On the other hand, in states that do not have some form of what is commonly known as Stand Your Ground (SYG), citizens actually have a legal duty to retreat (if the opportunity to escape exists). Obviously, that is quite a cumbersome mental maze to successfully navigate if someone suddenly finds himself the target of a dangerous criminal. Nevertheless, the duty to retreat is the legal hurdle that some law-abiding citizens face.
Regardless, even attempting to retreat before using deadly force may not protect an individual from malicious murder charges. This past April in Pennsylvania, prosecuting attorney David Maisch stated that video evidence and eyewitness statements made 16-year-old Flair Griggs’s claim of self-defense “as perfect a self-defense case as you can get.” Nevertheless, the kid still faced murder charges for nearly a year before he was allowed to plea to a lesser gun charge. Of course, if Griggs had depended on the government to protect him, he would be dead. Now, the government will provide for him for the next three to seven years in prison. Not surprisingly, civil rights charlatans never feigned outrage over this obvious miscarriage of justice for another black kid with a chaotic life who would have died if he did not have a gun to defend himself. (Read more about this case here: Stereotyping Injustice.)
Another legal issue people need to understand concerns their state’s law on lethal force in defense of property. In many states, shooting an unarmed burglar in the shed of a homeowner’s backyard could lead to a prison sentence if the prosecutor can convince a jury of random citizens that the homeowner’s life was not in danger. But even when the law permits a homeowner to use lethal force to stop a thief—as Texas law does—public opinion, gun-grabbing politicians, and the anti-gun media may try to ruin the individual’s life out of nothing more than mob-like vengeance and some fairytale of social justice.
Texan Joe Horn is a great example. After Horn voluntarily and justifiably shot and killed two criminals stealing his neighbors property, a mob of pseudo-civil-rights leaders, maniacal citizens, and the progressive media put tremendous pressure on the local prosecutor to send Mr. Horn to prison. Texas law clearly gave Mr. Horn the right to use deadly force, but the angry mob could not have cared less. Not surprisingly, death threats against Mr. Horn popped up. Thankfully, a grand jury refused to indict Mr. Horn, but the man went through hell when his life was never in danger until after using justified lethal force.

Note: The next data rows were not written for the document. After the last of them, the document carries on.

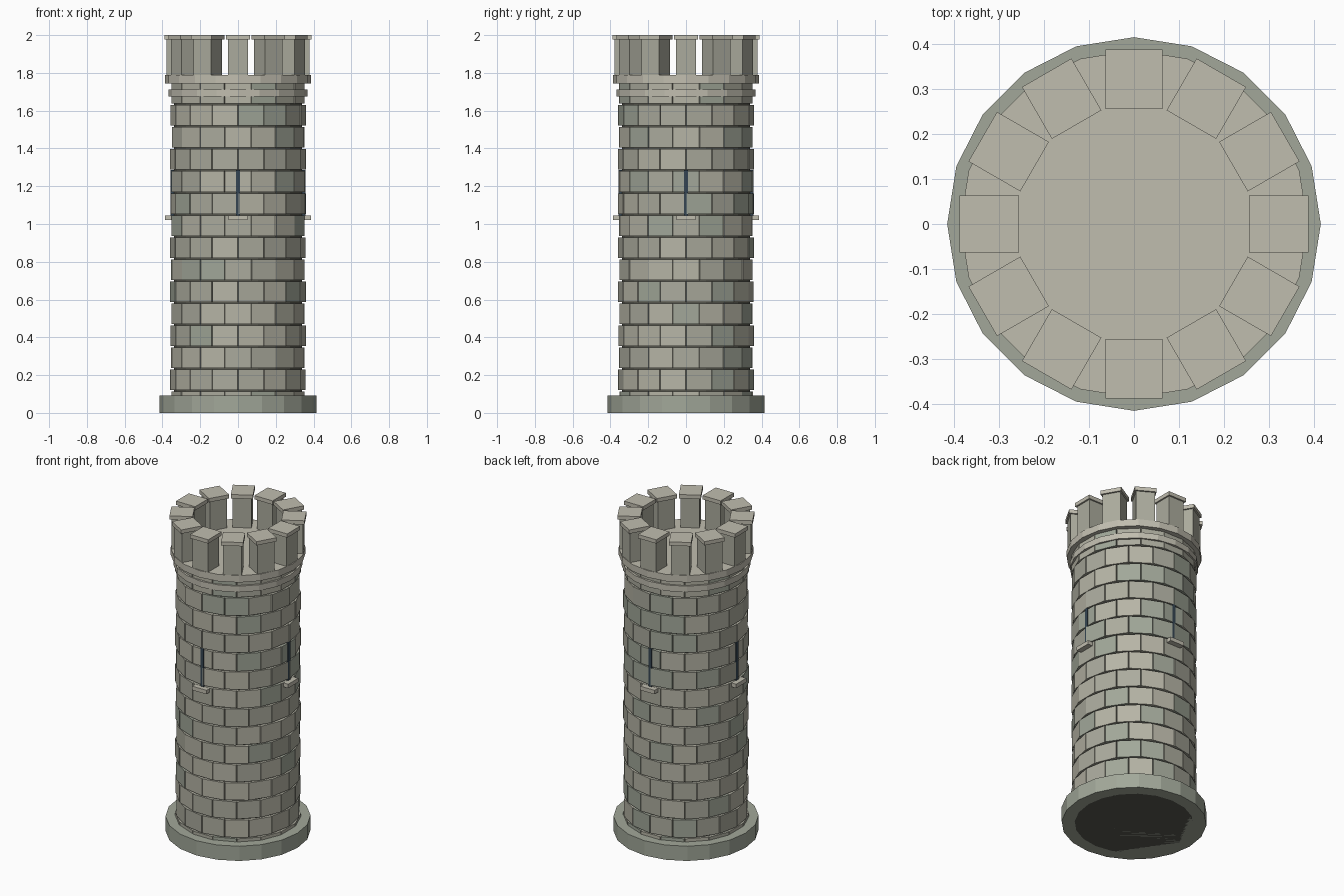
import bpy, bmesh, random
from math import pi, radians
from mathutils import Matrix, Vector

if "Cube" in bpy.data.objects:
    bpy.data.objects.remove(bpy.data.objects["Cube"])

random.seed(4)


def material(name, r, g, b):
    m = bpy.data.materials.new(name)
    m.diffuse_color = (r, g, b, 1)
    m.use_nodes = True
    m.node_tree.nodes["Principled BSDF"].inputs["Base Color"].default_value = m.diffuse_color
    return m


PALE = material("pale_stone", 0.53, 0.51, 0.43)
MOSSY = material("mossy_stone", 0.36, 0.39, 0.32)
WARM = material("warm_stone", 0.47, 0.46, 0.38)
GREY = material("grey_stone", 0.41, 0.41, 0.34)
MORTAR = material("mortar", 0.10, 0.10, 0.08)
DARK = material("slit_dark", 0.035, 0.06, 0.085)


def finish(name, bm, mats):
    mesh = bpy.data.meshes.new(name)
    bm.to_mesh(mesh)
    bm.free()
    for m in mats:
        mesh.materials.append(m)
    ob = bpy.data.objects.new(name, mesh)
    bpy.context.collection.objects.link(ob)
    return ob


def drum(name, radius, z0, z1, mat, sides=20):
    bm = bmesh.new()
    bmesh.ops.create_cone(bm, cap_ends=True, segments=sides, radius1=radius,
                          radius2=radius, depth=z1 - z0,
                          matrix=Matrix.Translation((0, 0, (z0 + z1) / 2)))
    return finish(name, bm, [mat])


def radial_box(bm, angle, r0, r1, width, z0, z1, slot=0):
    """Box spanning r0..r1 outward at the given angle round the z axis."""
    mat = (Matrix.Rotation(angle, 4, 'Z')
           @ Matrix.Translation(((r0 + r1) / 2, 0, (z0 + z1) / 2))
           @ Matrix.Diagonal(Vector((r1 - r0, width, z1 - z0, 1))))
    verts = bmesh.ops.create_cube(bm, size=1, matrix=mat)["verts"]
    for f in {f for v in verts for f in v.link_faces}:
        f.material_index = slot


def ring_of_boxes(name, count, mat, *dims):
    bm = bmesh.new()
    for i in range(count):
        radial_box(bm, 2 * pi * i / count, *dims)
    return finish(name, bm, [mat])


# Plinth, mortar core and the two bands under the parapet
drum("plinth", 0.415, 0, 0.093, MOSSY)
drum("mortar_core", 0.34, 0, 1.75, MORTAR)
drum("lower_band", 0.368, 1.675, 1.713, PALE)
drum("parapet_floor", 0.386, 1.745, 1.788, PALE)

# Staggered brick courses
ROWS, PER_ROW, COURSE = 15, 16, 1.75 / 15
bm = bmesh.new()
for row in range(ROWS):
    for i in range(PER_ROW):
        a = radians(22.5) * (i + 0.5 * (row % 2))
        face = 0.352 + random.uniform(-0.002, 0.002)
        radial_box(bm, a, 0.30, face, 0.135, row * COURSE + 0.004,
                   (row + 1) * COURSE - 0.004, random.choice((0, 0, 1, 1, 2)))
finish("bricks", bm, [WARM, GREY, MOSSY])

# Arrow slits with sills on four sides
ring_of_boxes("arrow_slits", 4, DARK, 0.32, 0.358, 0.022, 1.045, 1.287)
ring_of_boxes("slit_sills", 4, PALE, 0.32, 0.386, 0.10, 1.02, 1.045)

# Battlements with capstones
ring_of_boxes("merlons", 12, GREY, 0.265, 0.378, 0.108, 1.788, 1.978)
ring_of_boxes("merlon_caps", 12, PALE, 0.255, 0.388, 0.127, 1.976, 2.0)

In the aftermath of this case, disappointed civil-rights leaders tried to pass legislation to change Texas’s Castle Doctrine because they believe the broad protection it gives Texas homeowners from criminals and prosecutors is racially motivated. Of course, normal people do not lose sleep over the death of criminals. Unfortunately, a lot of people in society consider themselves normal, but when cases like Joe Horn’s comes up, it is clear these people are lunatics with an ax to grind. Yet when actual injustices like Flair Griggs arise, these sanctimonious blowhards do nothing because cases like Griggs’s do not fit their delusional vision of some gunless, Utopian society.
Because of selectively self-righteous criminal supporters and anti-gun prosecutors, law-abiding citizens do themselves a favor by avoiding potential threats when reasonably possible. However, the moment a threat does not avoid an armed citizen, those who have knowledge, training, and planning have the best chances of surviving the threat and the aftermath.
In every other instance, meeting the local prosecutor could prove to be the greatest danger of one’s life. And, of course, those stories are much less inspiring.